- **What you should do**
The first line of the entries and each line after it, through the one that contains "0, 0.301, -0.011);", are to be duplicated exactly; no picture belongs in the copy.

======== Provided data ========

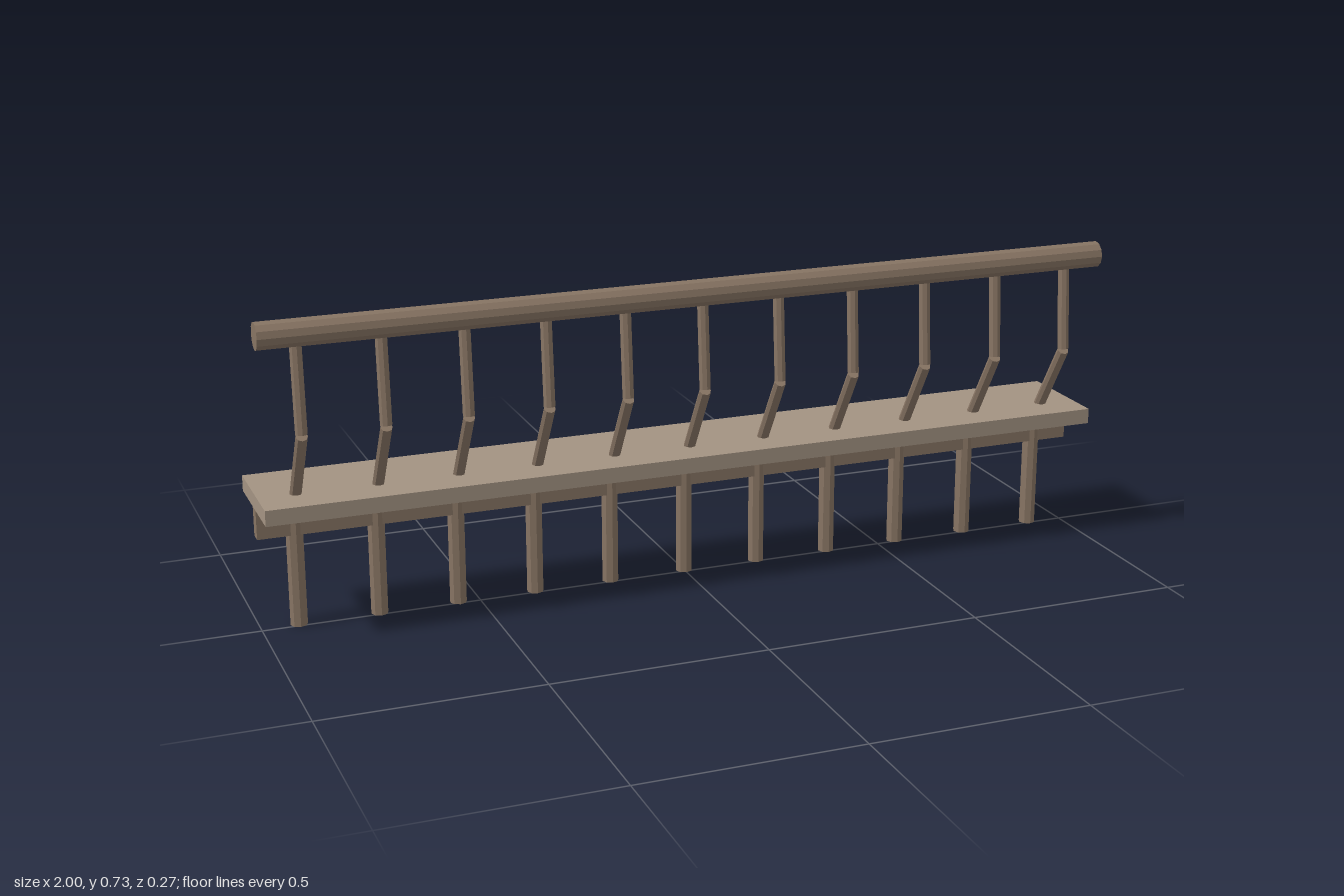
import * as THREE from 'three';

export function createModel() {
  const model = new THREE.Group();
  model.name = 'railedBench';
  const plankWood = new THREE.MeshStandardMaterial({ color: 0xa39382, flatShading: true });
  const frameWood = new THREE.MeshStandardMaterial({ color: 0x877463, flatShading: true });

  function add(name, geometry, material, x, y, z) {
    const mesh = new THREE.Mesh(geometry, material);
    mesh.name = name;
    mesh.position.set(x, y, z);
    model.add(mesh);
    return mesh;
  }

  // Round rod between two [y, z] points in the plane at x
  function rod(name, x, [y0, z0], [y1, z1], radius) {
    const length = Math.hypot(y1 - y0, z1 - z0);
    const geometry = new THREE.CylinderGeometry(radius, radius, length, 8);
    const mesh = add(name, geometry, frameWood, x, (y0 + y1) / 2, (z0 + z1) / 2);
    mesh.rotation.x = Math.atan2(z1 - z0, y1 - y0);
  }

  // Seat plank and the beam beneath it
  add('seat', new THREE.BoxGeometry(2, 0.036, 0.25), plankWood, 0, 0.301, -0.011);
  add('beam', new THREE.BoxGeometry(2, 0.068, 0.03), frameWood, 0, 0.249, -0.011);

  // Top rail
  const rail = add('topRail', new THREE.CylinderGeometry(0.031, 0.031, 2, 12), frameWood, 0, 0.701, 0.105);
  rail.rotation.z = Math.PI / 2;

  // Legs and bent back posts, evenly spaced
  for (let i = -5; i <= 5; i++) {
    const x = i * 0.183;
    rod('leg', x, [0, -0.011], [0.283, -0.011], 0.0195);
    rod('lowerPost', x, [0.311, 0.021], [0.478, 0.123], 0.0135);
    rod('upperPost', x, [0.482, 0.122], [0.695, 0.105], 0.0135);
  }
  return model;
}
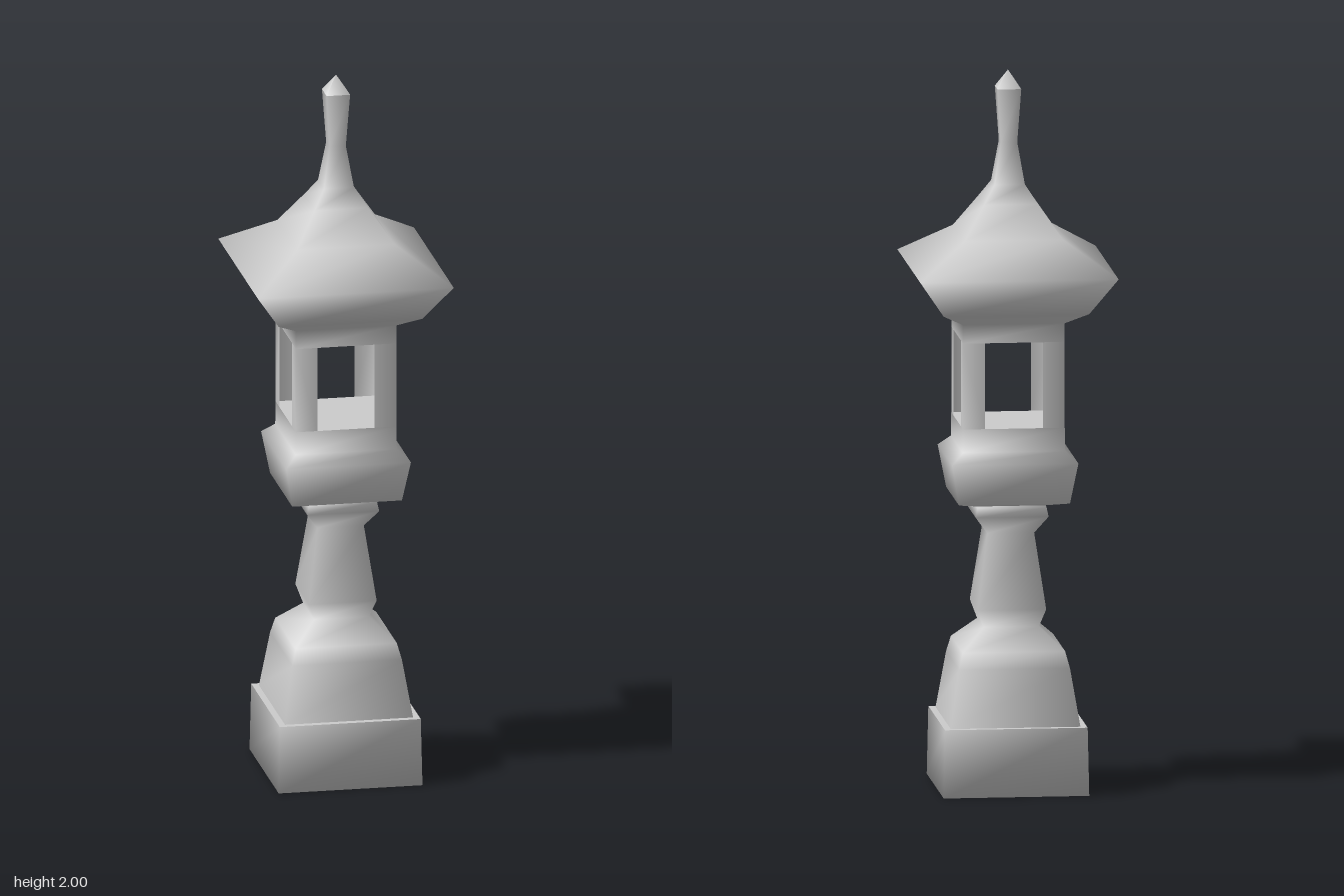
import * as THREE from 'three';

const Z_RATIO = 1.043; // plan is slightly deeper than wide
const CORNERS = [[1, 1], [1, -1], [-1, -1], [-1, 1]];
const material = new THREE.MeshStandardMaterial({ color: 0xcccccc, side: THREE.DoubleSide });

function meshFrom(name, positions, index) {
  const geometry = new THREE.BufferGeometry();
  geometry.setAttribute('position', new THREE.Float32BufferAttribute(positions, 3));
  geometry.setIndex(index);
  geometry.computeVertexNormals();
  const mesh = new THREE.Mesh(geometry, material);
  mesh.name = name;
  return mesh;
}

// Square loft through [halfWidth, y] rings; caps are 'sharp', 'smooth' or absent
function squareLoft(name, profile, { bottom, top } = {}) {
  const positions = [];
  const index = [];
  const addRing = ([w, y]) => {
    const start = positions.length / 3;
    for (const [x, z] of CORNERS) positions.push(x * w, y, z * w * Z_RATIO);
    return start;
  };
  const rings = profile.map(addRing);
  for (let i = 0; i < rings.length - 1; i++) {
    for (let j = 0; j < 4; j++) {
      const k = (j + 1) % 4;
      const a = rings[i] + j, b = rings[i] + k, c = rings[i + 1] + k, d = rings[i + 1] + j;
      index.push(a, b, c);
      if (profile[i + 1][0] > 0) index.push(a, c, d);
    }
  }
  if (bottom) {
    const s = bottom === 'smooth' ? rings[0] : addRing(profile[0]);
    index.push(s, s + 2, s + 1, s, s + 3, s + 2);
  }
  if (top) {
    const last = rings.length - 1;
    const s = top === 'smooth' ? rings[last] : addRing(profile[last]);
    index.push(s, s + 1, s + 2, s, s + 2, s + 3);
  }
  return meshFrom(name, positions, index);
}

// Thin angled corner post between two neighbouring windows
function cornerPost(sx, sz, half, opening, y0, y1) {
  const depth = half * Z_RATIO;
  const plan = [[opening, depth], [half, depth], [half, opening * 1.1]];
  const positions = [];
  for (const y of [y0, y1]) for (const [x, z] of plan) positions.push(sx * x, y, sz * z);
  const index = [];
  for (let i = 0; i < 2; i++) {
    const a = i, b = i + 1, c = i + 4, d = i + 3;
    if (sx * sz > 0) index.push(a, b, c, a, c, d);
    else index.push(a, c, b, a, d, c);
  }
  return meshFrom('cornerPost', positions, index);
}

export function createModel() {
  const lantern = new THREE.Group();
  lantern.name = 'stoneLantern';

  // Plinth
  lantern.add(squareLoft('base', [[0.202, 0], [0.198, 0.19]], { bottom: 'smooth', top: 'sharp' }));

  // Stepped foot and waisted shaft
  lantern.add(squareLoft('pedestal', [
    [0.18, 0.19], [0.154, 0.35], [0.142, 0.395], [0.077, 0.455],
    [0.095, 0.505], [0.065, 0.715], [0.101, 0.765], [0.096, 0.79], [0.09, 0.805],
  ]));

  // Flared platform, rising to the sill and the chamber floor
  lantern.add(squareLoft('platform', [
    [0.09, 0.795], [0.154, 0.81], [0.175, 0.925], [0.142, 0.955], [0.141, 1.02],
  ], { bottom: 'smooth', top: 'sharp' }));

  // Open light chamber
  const chamber = new THREE.Group();
  chamber.name = 'lightChamber';
  for (const [sx, sz] of CORNERS) chamber.add(cornerPost(sx, sz, 0.141, 0.08, 1.02, 1.26));
  lantern.add(chamber);

  // Lintel band, flared eaves, concave roof and spire
  lantern.add(squareLoft('roof', [
    [0.141, 1.26], [0.141, 1.312], [0.202, 1.347], [0.275, 1.455], [0.137, 1.545],
    [0.075, 1.635], [0.042, 1.685], [0.023, 1.8], [0.033, 1.95],
  ], { bottom: 'sharp' }));

  // Pointed cap of the spire
  lantern.add(squareLoft('finial', [[0.033, 1.95], [0, 2]]));

  return lantern;
}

========

- **Answer box**
import * as THREE from 'three';

export function createModel() {
  const model = new THREE.Group();
  model.name = 'railedBench';
  const plankWood = new THREE.MeshStandardMaterial({ color: 0xa39382, flatShading: true });
  const frameWood = new THREE.MeshStandardMaterial({ color: 0x877463, flatShading: true });

  function add(name, geometry, material, x, y, z) {
    const mesh = new THREE.Mesh(geometry, material);
    mesh.name = name;
    mesh.position.set(x, y, z);
    model.add(mesh);
    return mesh;
  }

  // Round rod between two [y, z] points in the plane at x
  function rod(name, x, [y0, z0], [y1, z1], radius) {
    const length = Math.hypot(y1 - y0, z1 - z0);
    const geometry = new THREE.CylinderGeometry(radius, radius, length, 8);
    const mesh = add(name, geometry, frameWood, x, (y0 + y1) / 2, (z0 + z1) / 2);
    mesh.rotation.x = Math.atan2(z1 - z0, y1 - y0);
  }

  // Seat plank and the beam beneath it
  add('seat', new THREE.BoxGeometry(2, 0.036, 0.25), plankWood, 0, 0.301, -0.011);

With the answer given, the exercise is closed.